WHAT THE TASK REQUIRES
Please state how many lines of the records hold the string "bmesh", giving nothing but the number.

SUPPLIED RECORDS
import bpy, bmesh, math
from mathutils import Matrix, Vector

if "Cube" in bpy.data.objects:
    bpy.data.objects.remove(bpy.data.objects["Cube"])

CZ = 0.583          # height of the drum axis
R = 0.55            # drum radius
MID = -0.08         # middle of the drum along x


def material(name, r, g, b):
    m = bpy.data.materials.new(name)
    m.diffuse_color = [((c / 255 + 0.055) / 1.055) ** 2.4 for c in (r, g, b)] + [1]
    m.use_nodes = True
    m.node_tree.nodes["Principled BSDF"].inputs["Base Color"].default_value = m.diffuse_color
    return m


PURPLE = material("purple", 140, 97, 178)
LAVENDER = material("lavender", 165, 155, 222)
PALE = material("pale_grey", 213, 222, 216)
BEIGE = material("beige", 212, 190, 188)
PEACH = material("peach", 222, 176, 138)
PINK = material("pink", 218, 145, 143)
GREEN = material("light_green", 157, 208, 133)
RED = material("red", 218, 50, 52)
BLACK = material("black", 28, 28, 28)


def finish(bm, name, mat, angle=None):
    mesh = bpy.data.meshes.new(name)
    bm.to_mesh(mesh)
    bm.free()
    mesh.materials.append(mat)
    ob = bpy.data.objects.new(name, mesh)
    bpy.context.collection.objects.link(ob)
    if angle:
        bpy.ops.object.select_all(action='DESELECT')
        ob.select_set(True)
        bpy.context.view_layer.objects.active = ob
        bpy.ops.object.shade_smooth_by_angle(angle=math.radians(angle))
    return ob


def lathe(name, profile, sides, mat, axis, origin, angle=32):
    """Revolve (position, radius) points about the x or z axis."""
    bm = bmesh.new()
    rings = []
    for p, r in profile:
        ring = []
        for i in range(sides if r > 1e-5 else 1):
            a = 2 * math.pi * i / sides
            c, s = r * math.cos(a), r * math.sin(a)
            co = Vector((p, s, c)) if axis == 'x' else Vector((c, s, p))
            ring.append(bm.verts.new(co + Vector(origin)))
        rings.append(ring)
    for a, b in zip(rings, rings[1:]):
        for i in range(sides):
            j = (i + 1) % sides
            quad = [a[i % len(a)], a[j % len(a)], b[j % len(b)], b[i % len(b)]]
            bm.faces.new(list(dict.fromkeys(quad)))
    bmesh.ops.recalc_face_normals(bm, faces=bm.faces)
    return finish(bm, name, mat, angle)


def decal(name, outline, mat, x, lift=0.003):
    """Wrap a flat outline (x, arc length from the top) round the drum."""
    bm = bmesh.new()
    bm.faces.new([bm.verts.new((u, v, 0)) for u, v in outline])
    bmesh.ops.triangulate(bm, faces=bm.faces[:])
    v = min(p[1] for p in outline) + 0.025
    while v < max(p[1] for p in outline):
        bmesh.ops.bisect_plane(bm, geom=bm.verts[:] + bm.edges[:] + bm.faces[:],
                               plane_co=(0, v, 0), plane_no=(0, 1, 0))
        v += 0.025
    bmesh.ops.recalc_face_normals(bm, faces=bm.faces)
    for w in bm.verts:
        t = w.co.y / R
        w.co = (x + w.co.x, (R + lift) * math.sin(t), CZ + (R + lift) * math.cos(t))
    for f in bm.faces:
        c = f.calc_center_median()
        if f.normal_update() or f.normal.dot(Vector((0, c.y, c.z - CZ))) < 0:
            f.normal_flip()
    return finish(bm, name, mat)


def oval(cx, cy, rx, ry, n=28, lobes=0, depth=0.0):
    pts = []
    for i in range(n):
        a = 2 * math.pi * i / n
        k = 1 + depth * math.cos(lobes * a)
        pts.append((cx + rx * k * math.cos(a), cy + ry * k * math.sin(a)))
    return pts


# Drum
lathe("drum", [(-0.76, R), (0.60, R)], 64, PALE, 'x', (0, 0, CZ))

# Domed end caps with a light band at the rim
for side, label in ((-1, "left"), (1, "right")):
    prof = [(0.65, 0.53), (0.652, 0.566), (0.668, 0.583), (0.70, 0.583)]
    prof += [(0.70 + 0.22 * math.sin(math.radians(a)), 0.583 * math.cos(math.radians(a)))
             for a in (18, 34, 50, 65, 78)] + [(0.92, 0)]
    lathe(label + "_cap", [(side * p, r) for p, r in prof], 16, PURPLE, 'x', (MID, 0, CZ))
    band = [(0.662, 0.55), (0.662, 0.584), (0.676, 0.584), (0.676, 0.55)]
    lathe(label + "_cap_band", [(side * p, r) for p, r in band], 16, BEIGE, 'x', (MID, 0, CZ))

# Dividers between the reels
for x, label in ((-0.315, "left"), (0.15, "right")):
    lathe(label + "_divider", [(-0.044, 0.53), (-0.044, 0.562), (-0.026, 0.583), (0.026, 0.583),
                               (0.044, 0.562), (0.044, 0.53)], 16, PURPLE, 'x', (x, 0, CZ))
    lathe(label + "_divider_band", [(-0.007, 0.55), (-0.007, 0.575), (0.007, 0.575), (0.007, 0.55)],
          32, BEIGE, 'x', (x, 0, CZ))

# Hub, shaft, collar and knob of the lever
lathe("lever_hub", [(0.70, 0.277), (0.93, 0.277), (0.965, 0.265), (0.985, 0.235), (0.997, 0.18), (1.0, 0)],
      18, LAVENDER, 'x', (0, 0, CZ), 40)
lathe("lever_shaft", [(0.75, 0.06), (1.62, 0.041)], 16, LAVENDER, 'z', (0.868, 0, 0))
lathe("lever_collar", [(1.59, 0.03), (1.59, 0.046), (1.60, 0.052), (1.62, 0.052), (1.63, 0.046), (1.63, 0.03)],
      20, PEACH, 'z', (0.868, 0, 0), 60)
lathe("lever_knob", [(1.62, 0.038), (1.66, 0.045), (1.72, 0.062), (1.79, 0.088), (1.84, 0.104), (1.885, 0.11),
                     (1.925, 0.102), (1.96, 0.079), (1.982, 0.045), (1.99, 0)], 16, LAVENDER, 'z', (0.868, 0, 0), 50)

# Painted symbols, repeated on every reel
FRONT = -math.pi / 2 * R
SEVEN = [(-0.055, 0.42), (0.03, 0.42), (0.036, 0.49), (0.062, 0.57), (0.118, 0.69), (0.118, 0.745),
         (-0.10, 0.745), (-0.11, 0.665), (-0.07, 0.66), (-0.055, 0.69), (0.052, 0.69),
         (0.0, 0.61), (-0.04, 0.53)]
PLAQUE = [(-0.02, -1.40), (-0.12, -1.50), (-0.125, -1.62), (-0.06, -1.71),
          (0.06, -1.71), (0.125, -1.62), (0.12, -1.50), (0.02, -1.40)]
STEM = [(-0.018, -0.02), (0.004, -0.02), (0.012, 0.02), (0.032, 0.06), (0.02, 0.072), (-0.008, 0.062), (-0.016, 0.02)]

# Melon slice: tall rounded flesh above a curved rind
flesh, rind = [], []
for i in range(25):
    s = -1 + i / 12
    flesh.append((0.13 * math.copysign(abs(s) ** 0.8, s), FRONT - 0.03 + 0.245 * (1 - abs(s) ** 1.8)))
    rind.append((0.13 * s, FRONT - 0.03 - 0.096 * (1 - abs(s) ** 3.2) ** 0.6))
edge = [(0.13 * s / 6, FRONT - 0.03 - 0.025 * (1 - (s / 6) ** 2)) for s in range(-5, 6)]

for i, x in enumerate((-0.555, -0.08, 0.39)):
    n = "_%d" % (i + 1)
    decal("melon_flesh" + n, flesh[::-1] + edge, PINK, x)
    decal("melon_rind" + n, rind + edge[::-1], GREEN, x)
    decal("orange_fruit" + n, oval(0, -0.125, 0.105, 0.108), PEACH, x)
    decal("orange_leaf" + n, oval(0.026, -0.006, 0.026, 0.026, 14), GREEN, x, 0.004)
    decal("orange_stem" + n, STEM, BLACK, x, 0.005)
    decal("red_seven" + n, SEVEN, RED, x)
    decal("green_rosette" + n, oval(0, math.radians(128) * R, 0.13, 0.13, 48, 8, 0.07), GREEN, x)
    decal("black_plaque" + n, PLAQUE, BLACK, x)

ANSWER SECTION
7